** DATA TO EXAMINE **
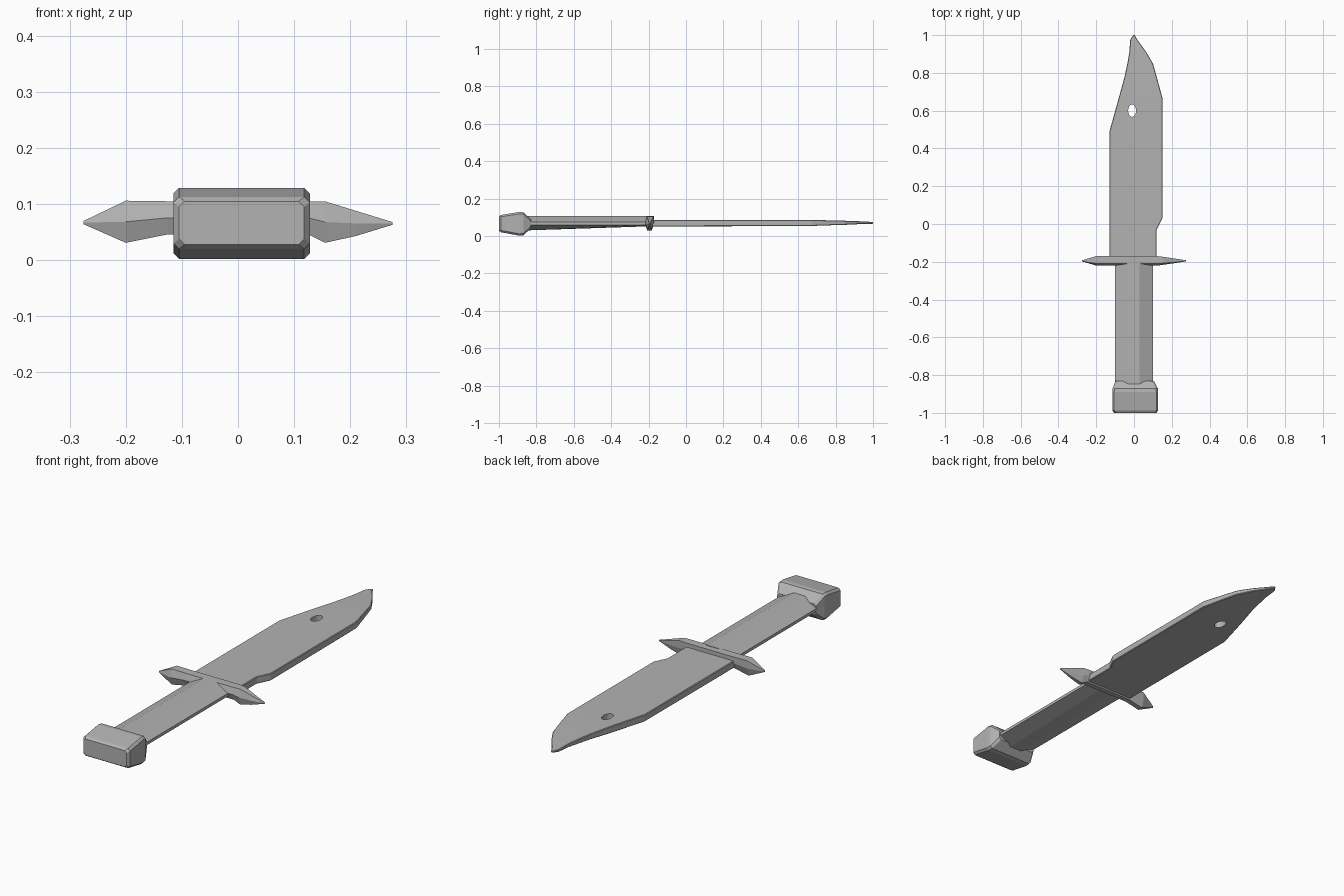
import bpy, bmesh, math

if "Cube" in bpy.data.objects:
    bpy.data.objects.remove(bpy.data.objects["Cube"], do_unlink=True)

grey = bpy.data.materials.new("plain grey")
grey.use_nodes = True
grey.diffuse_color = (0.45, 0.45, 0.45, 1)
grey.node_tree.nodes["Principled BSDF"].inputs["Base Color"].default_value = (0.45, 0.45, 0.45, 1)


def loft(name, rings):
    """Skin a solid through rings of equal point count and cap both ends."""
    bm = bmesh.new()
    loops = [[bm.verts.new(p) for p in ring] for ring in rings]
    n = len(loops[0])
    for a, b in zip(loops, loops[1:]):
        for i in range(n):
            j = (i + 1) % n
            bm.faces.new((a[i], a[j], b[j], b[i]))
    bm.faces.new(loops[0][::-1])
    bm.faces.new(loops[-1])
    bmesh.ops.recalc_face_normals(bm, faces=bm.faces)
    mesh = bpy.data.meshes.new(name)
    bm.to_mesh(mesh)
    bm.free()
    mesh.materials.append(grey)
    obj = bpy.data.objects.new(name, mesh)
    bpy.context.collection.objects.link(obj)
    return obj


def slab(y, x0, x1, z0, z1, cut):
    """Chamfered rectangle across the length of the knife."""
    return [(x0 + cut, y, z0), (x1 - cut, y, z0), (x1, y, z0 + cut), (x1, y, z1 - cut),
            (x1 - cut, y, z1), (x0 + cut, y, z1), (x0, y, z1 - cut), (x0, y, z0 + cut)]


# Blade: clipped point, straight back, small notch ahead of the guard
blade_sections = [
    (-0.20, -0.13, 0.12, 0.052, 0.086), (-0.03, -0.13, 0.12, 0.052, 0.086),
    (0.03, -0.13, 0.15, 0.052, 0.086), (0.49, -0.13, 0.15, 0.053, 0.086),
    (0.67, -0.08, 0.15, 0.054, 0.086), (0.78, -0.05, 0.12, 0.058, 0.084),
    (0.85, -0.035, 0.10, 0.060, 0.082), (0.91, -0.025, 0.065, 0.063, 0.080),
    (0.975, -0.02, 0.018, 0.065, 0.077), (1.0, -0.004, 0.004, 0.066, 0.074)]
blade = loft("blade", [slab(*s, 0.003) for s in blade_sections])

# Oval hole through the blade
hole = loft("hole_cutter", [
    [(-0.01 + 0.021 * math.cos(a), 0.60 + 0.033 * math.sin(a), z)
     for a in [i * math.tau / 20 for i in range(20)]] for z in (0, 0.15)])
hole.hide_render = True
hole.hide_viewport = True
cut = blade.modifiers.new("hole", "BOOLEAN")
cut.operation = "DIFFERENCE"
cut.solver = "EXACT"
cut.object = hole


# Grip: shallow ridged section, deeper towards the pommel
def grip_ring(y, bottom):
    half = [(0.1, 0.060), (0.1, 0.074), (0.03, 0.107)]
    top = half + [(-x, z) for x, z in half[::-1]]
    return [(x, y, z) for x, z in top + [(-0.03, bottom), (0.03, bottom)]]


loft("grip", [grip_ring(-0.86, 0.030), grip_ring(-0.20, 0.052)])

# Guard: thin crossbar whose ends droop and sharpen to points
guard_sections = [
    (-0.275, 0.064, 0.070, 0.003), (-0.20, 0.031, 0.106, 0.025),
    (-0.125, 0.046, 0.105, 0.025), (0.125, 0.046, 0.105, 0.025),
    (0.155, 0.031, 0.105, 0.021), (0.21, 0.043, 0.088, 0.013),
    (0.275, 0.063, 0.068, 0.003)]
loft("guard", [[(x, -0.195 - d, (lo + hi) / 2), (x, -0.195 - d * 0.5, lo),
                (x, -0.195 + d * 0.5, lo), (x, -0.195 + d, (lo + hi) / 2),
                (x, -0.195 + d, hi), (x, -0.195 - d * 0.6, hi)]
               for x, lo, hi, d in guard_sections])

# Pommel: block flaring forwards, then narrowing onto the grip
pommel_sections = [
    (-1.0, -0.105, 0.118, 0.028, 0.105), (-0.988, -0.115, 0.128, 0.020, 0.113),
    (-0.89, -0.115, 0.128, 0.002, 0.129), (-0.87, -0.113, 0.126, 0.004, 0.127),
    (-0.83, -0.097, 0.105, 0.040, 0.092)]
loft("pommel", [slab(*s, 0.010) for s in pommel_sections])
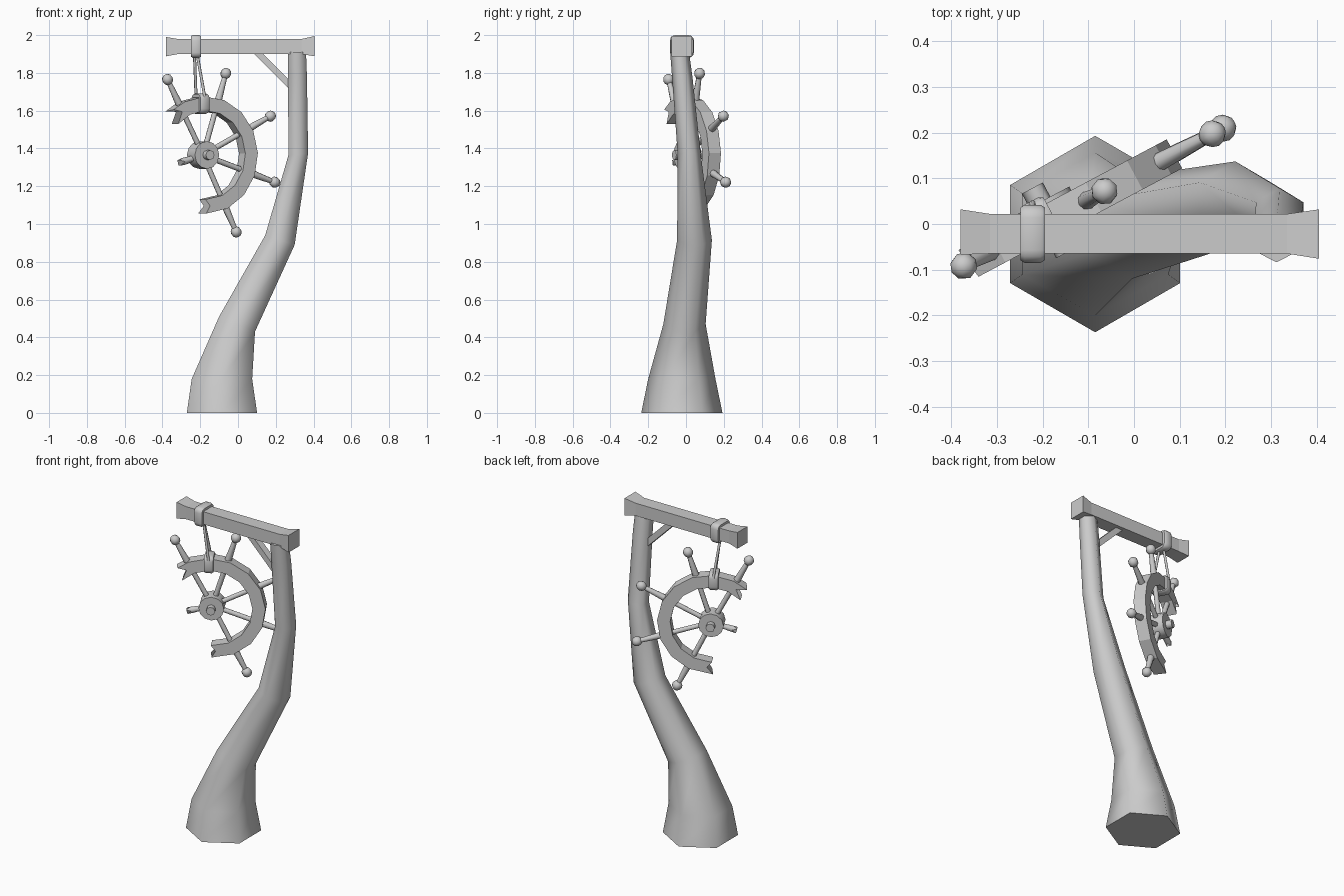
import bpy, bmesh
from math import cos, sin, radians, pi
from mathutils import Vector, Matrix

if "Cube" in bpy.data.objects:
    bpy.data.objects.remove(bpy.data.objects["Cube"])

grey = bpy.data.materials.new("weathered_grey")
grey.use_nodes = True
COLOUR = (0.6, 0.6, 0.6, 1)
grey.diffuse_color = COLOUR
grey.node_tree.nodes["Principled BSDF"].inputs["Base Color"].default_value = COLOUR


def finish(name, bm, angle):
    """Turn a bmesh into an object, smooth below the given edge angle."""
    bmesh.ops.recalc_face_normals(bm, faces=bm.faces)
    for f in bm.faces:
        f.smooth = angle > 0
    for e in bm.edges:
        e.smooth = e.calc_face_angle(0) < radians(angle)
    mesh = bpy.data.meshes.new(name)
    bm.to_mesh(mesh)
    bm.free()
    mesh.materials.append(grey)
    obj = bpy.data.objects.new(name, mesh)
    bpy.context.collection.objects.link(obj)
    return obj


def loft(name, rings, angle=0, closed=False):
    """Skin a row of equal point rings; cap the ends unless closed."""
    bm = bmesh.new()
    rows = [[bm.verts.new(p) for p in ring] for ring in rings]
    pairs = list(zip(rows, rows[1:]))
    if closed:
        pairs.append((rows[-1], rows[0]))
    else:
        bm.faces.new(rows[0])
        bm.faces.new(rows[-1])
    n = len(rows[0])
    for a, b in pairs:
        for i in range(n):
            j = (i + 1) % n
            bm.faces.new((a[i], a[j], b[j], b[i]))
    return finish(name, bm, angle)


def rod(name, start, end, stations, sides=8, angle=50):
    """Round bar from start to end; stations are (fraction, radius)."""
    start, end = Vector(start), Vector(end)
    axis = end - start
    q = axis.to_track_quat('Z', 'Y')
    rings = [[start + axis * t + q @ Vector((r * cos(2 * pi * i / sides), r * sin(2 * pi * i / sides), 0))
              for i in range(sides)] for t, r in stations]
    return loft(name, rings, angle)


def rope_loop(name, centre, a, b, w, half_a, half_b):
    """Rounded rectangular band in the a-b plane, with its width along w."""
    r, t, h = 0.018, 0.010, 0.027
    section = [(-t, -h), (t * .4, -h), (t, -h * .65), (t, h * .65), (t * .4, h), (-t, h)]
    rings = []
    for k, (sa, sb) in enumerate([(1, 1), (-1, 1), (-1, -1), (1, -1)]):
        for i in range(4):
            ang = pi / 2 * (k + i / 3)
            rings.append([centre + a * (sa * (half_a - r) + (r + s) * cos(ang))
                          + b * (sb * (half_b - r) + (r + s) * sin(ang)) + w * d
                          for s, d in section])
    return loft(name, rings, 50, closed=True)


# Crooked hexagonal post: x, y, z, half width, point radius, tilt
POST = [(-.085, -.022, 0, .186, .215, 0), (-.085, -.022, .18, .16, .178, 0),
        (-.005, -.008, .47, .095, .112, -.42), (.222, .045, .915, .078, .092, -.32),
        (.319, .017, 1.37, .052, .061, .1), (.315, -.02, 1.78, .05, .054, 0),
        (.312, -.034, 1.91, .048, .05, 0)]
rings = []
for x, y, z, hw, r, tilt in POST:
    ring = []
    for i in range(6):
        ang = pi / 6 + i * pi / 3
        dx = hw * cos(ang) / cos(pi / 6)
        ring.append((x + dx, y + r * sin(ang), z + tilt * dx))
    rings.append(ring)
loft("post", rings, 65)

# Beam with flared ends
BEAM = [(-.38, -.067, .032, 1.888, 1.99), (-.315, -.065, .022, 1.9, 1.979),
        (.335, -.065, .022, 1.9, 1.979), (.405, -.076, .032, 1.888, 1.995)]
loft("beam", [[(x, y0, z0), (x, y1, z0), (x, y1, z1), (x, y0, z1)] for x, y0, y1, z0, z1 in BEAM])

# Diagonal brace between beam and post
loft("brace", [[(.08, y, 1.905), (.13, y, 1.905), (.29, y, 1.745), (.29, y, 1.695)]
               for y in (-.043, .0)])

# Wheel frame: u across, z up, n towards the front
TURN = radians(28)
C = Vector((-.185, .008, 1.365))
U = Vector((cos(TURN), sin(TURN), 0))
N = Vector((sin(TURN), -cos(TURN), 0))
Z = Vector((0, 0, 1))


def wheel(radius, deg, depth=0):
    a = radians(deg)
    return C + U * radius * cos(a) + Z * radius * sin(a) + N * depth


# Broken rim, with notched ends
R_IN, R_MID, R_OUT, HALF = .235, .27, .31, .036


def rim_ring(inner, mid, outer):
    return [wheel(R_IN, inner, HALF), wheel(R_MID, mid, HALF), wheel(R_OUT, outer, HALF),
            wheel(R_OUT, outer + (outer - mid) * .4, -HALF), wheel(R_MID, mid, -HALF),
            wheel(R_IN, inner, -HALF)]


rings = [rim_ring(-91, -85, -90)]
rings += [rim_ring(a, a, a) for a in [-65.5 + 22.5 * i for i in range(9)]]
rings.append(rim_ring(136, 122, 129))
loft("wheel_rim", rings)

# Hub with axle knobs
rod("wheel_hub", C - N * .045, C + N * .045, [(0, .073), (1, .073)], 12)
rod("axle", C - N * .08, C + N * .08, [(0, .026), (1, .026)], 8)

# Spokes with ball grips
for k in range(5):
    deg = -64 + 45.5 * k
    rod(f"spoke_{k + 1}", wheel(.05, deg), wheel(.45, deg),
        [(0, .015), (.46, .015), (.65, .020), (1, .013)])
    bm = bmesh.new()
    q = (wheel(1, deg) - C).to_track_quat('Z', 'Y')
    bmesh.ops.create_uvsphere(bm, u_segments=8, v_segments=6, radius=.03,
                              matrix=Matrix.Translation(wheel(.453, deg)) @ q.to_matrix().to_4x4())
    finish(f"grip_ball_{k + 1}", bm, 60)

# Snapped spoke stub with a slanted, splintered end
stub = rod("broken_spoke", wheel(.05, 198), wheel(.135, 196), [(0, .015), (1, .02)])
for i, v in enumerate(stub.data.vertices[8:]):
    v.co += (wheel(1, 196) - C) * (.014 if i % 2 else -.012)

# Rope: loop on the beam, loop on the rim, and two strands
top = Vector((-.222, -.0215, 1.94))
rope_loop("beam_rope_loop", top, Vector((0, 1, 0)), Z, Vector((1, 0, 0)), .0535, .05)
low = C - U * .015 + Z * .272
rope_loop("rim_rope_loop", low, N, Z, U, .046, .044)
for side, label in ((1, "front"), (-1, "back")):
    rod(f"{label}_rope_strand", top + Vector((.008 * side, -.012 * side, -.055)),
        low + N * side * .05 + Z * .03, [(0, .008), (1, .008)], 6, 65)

** YOUR OBJECTIVE **
Which lines above hold the string "range"? Please copy all of them.

** EXERCISE OUTPUT **
        for i in range(n):
     for a in [i * math.tau / 20 for i in range(20)]] for z in (0, 0.15)])
        for i in range(n):
              for i in range(sides)] for t, r in stations]
        for i in range(4):
    for i in range(6):
rings += [rim_ring(a, a, a) for a in [-65.5 + 22.5 * i for i in range(9)]]
for k in range(5):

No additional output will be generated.